The organization claims half a million voters have visited The Bush-McCain Challenge Web site to take the quiz since it launched earlier this month. But today’s the first day they’re doing it as a man-on-the-street blitz; they’ll be at Market and Powell streets in San Francisco at noon, and between the Safeway and the Trader Joe’s at the Alameda Towne Center at 6 p.m.

mccain-and-bush-at-phoenix-sky-harbor-intl-airport-on-tuesday-ap-photo-charles-dharapak.jpgThis is an extension of Democrats’ effort to paint McCain as a Bush clone, and his candidacy as little more than a “four more years” extension of a wildly unpopular presidency.

McCain’s opponents have made hay of the fact that yesterday’s Bush-headlined fundraiser in Arizona was held at a private residence and was closed to the public and press — perhaps an effort to raise money from the GOP faithful while maintaining a public distance from the president.

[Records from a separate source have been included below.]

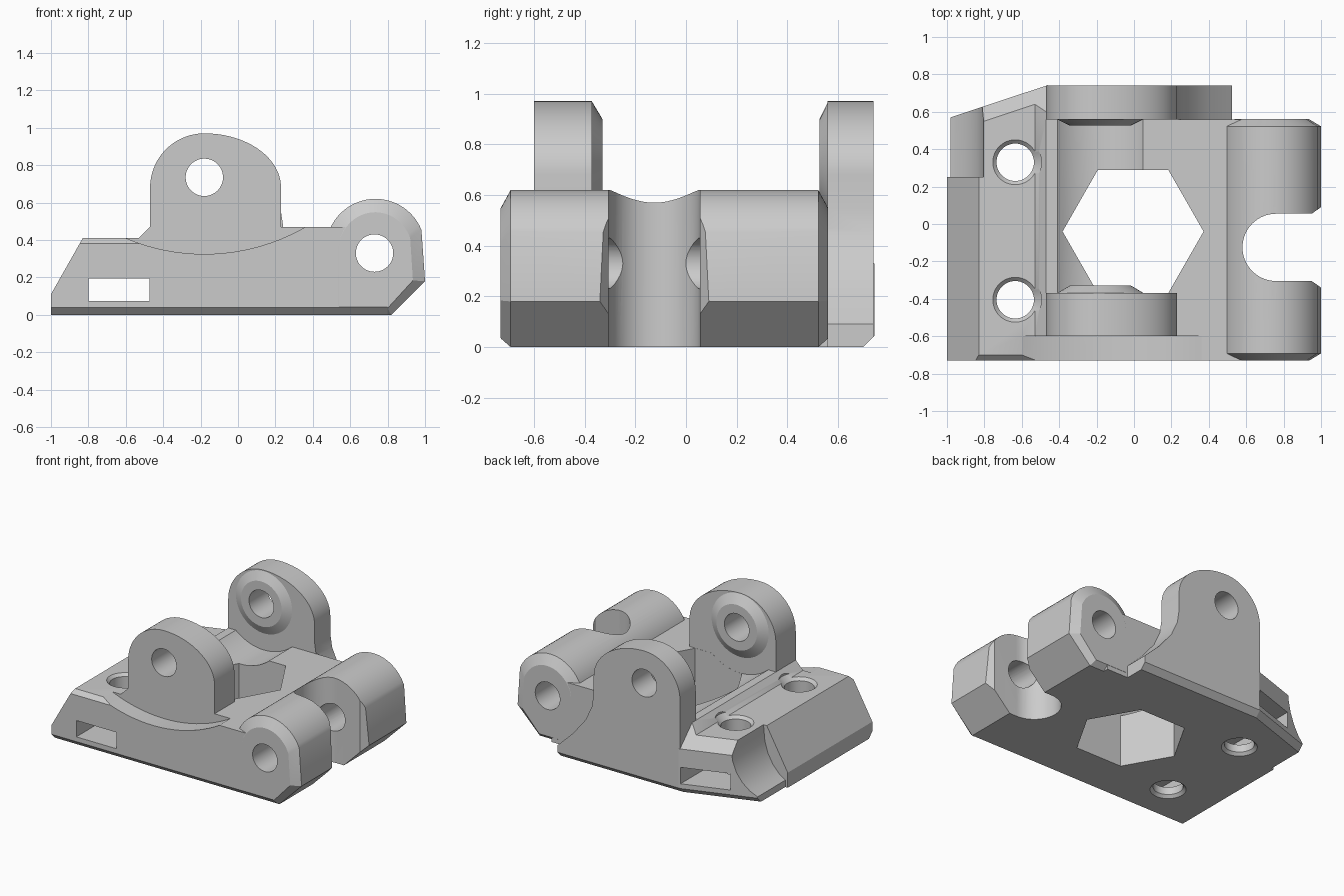
import bpy, bmesh
from math import cos, sin, pi, radians

cube = bpy.data.objects.get("Cube")
if cube:
    bpy.data.objects.remove(cube, do_unlink=True)

grey = bpy.data.materials.new("plain_grey")
grey.use_nodes = True
colour = (0.6, 0.6, 0.6, 1)
grey.diffuse_color = colour
grey.node_tree.nodes["Principled BSDF"].inputs["Base Color"].default_value = colour


def loft(name, sections):
    """Closed solid through matching rings of 3D points."""
    bm = bmesh.new()
    rings = [[bm.verts.new(p) for p in s] for s in sections]
    n = len(rings[0])
    for a, b in zip(rings, rings[1:]):
        for i in range(n):
            j = (i + 1) % n
            bm.faces.new((a[i], a[j], b[j], b[i]))
    bm.faces.new(rings[0][::-1])
    bm.faces.new(rings[-1])
    bmesh.ops.recalc_face_normals(bm, faces=bm.faces)
    mesh = bpy.data.meshes.new(name)
    bm.to_mesh(mesh)
    bm.free()
    mesh.materials.append(grey)
    ob = bpy.data.objects.new(name, mesh)
    bpy.context.collection.objects.link(ob)
    return ob


def place(profile, axis, t):
    order = {"X": lambda a, b: (t, a, b),
             "Y": lambda a, b: (a, t, b),
             "Z": lambda a, b: (a, b, t)}[axis]
    return [order(a, b) for a, b in profile]


def prism(name, profile, axis, t0, t1):
    return loft(name, [place(profile, axis, t) for t in (t0, t1)])


def arc(cx, cy, rx, ry, a0, a1, n=24):
    angles = [radians(a0 + (a1 - a0) * i / n) for i in range(n + 1)]
    return [(cx + rx * cos(a), cy + ry * sin(a)) for a in angles]


def circle(cx, cy, r, n=48):
    return arc(cx, cy, r, r, 0, 360 - 360 / n, n - 1)


def rect(a0, b0, a1, b1):
    return [(a0, b0), (a1, b0), (a1, b1), (a0, b1)]


def combine(target, tool, operation):
    mod = target.modifiers.new("combine", "BOOLEAN")
    mod.operation = operation
    mod.solver = "EXACT"
    mod.object = tool
    bpy.context.view_layer.objects.active = target
    bpy.ops.object.modifier_apply(modifier=mod.name)
    bpy.data.objects.remove(tool, do_unlink=True)


def cut(tool):
    combine(body, tool, "DIFFERENCE")


def add(tool):
    combine(body, tool, "UNION")


def slanted(name, profile):
    """Bar following the slanted rear left wall."""
    ob = prism(name, profile, "X", -1.15, -0.46)
    for v in ob.data.vertices:
        v.co.y += 0.74 + (v.co.x + 0.47) / 3
    return ob


EAR = (-0.18, 0.735)

# Base block
body = prism("bracket_body", [(-1, 0), (0.7, 0), (0.7, 0.47), (-0.47, 0.47),
             (-0.53, 0.41), (-0.83, 0.41), (-1, 0.11)], "Y", -0.73, 0.76)
cut(prism("rear_trim", [(-1.2, 0.497), (-0.46, 0.743), (-0.46, 0.56),
          (1.2, 0.56), (1.2, 1), (-1.2, 1)], "Z", -0.1, 1))

# Edge chamfers on the low left shelf
cut(slanted("rear_top_chamfer", [(0, 0.33), (0.2, 0.33), (0.2, 0.53), (-0.2, 0.53)]))
cut(slanted("rear_bottom_chamfer", [(0.05, 0.09), (0.05, -0.05), (-0.09, -0.05)]))
cut(prism("front_top_chamfer", [(-0.75, 0.36), (-0.75, 0.43), (-0.68, 0.43)],
          "X", -1.1, -0.53))

# Concave corner recess
cut(prism("corner_recess", [(-1.2, -0.1), (-0.98, -0.1), (-0.98, 0.05), (-0.93, 0.085),
          (-0.88, 0.14), (-0.84, 0.21), (-0.815, 0.29), (-0.8, 0.45), (-1.2, 0.45)],
          "Y", 0.25, 0.8))

# Curved clearance between and in front of the ears
cut(prism("inner_trough", circle(*EAR, 0.35, 64), "Y", -0.37, 0.6))
cut(prism("front_trough", circle(-0.18, 1.405, 1.08, 128), "Y", -0.9, -0.6))

# Hinge barrel with chamfered ends
barrel = [(0.48, 0), (0.82, 0), (1, 0.18)] + arc(0.735, 0.355, 0.265, 0.265, 22, 156) + [(0.48, 0.4)]
small = [(0.73 + (x - 0.73) * 0.76, 0.2 + (z - 0.2) * 0.83) for x, z in barrel]
add(loft("hinge_barrel", [place(small, "Y", -0.731), place(barrel, "Y", -0.692),
                          place(barrel, "Y", 0.522), place(small, "Y", 0.561)]))

# Two upright ears with tapered inner bosses
crown = arc(-0.18, 0.68, 0.41, 0.29, 0, 90) + arc(-0.18, 0.68, 0.29, 0.29, 90, 180)[1:]
add(prism("front_ear", crown + [(-0.47, 0.2), (0.23, 0.2)], "Y", -0.6, -0.37))
add(prism("back_ear", crown + [(-0.47, 0), (0.525, 0), (0.525, 0.09), (0.4, 0.21),
          (0.295, 0.34), (0.245, 0.45), (0.23, 0.55)], "Y", 0.558, 0.74))
for name, outer, face, tip in (("front_boss", -0.4, -0.37, -0.33),
                               ("back_boss", 0.6, 0.56, 0.527)):
    wide, narrow = circle(*EAR, 0.232), circle(*EAR, 0.165)
    add(loft(name, [place(wide, "Y", outer), place(wide, "Y", face),
                    place(narrow, "Y", tip)]))

# Bottom chamfers along front and back
cut(prism("front_chamfer", [(-0.78, 0.09), (-0.78, -0.05), (-0.64, -0.05)], "X", -1.2, 0.8))
cut(prism("back_chamfer", [(0.79, 0.09), (0.79, -0.05), (0.65, -0.05)], "X", -0.47, 0.7))

# Hexagonal opening
cut(prism("hex_opening", [(-0.005 + 0.377 * cos(i * pi / 3), -0.04 + 0.38 * sin(i * pi / 3))
          for i in range(6)], "Z", -0.1, 0.49))

# Rounded notch splitting the barrel, flared at its mouth
side = [(1.1, 0.3), (1, 0.215), (0.95, 0.18)]
notch = side + arc(0.76, 0, 0.18, 0.18, 90, 270, 32) + [(x, -y) for x, y in side[::-1]]
cut(prism("barrel_notch", [(x, y - 0.125) for x, y in notch], "Z", -0.1, 1))

# Pin holes, strap slot and chamfered screw holes
cut(prism("ear_pin_hole", circle(*EAR, 0.1), "Y", -1, 1))
cut(prism("barrel_pin_hole", circle(0.73, 0.33, 0.1), "Y", -1, 1))
cut(prism("strap_slot", rect(-0.8, 0.075, -0.473, 0.195), "Y", -1, 1))
for y in (0.33, -0.405):
    steps = ((0.14, -0.02), (0.1, 0.02), (0.1, 0.39), (0.14, 0.43), (0.14, 0.6))
    cut(loft("screw_hole", [place(circle(-0.635, y, r), "Z", z) for r, z in steps]))

# Smooth curved walls, crisp edges
bpy.ops.object.select_all(action="DESELECT")
body.select_set(True)
bpy.context.view_layer.objects.active = body
bpy.ops.object.shade_smooth_by_angle(angle=radians(25))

Actually, McCain typically keeps his fundraisers closed to the press anyway. But this was their first campaign event together since March.

McCain today has a fundraising luncheon in Reno, and then a fundraising dinner in Los Angeles.


East Bay Assembly candidates raise big bucks

The eight state Assembly candidates in two sharply contested East Bay primaries raised nearly $625,000 between March 18 and May 17, the dates of the most recent campaign finance reporting period.

In the Republican Assembly District 15 primary, where four candidates are battling it out for the chance to go up against the Democratic nominee in November, retired entrepreneur Robert Rao of Livermore has proven he is a man of his word.

Rao said at the start of his race that he would write as many checks as necessary to run a competitive operation. To date, he has given or loaned his campaign $$479,069. He reported $82,683 in the bank as of May 17 and $136,670 in unpaid bills.

Among the other three challengers in order of fund-raising prowess in the last period:

Judy Biviano Lloyd, businessowner and Danville resident: $77,254 in contributions, $177,350 in the bank and $88,650 in unpaid bills. (Total contributions since January other than loans: $114,723)

Abram Wilson, mayor of San Ramon (no web site): $42,313 in contributions, $46,620 in the bank and $101,065 in debts. (Total contributions since January other than loans: $52,938)

Scott Kamena, optometrist from Livermore: $28,276 in contributions, $54,375 in the bank and $67,761 in debts. (Total contributions since January: $78,958)

The four Assembly District 14 Democratic candidates are furiously racing to next week’s finish line, too. Continue Reading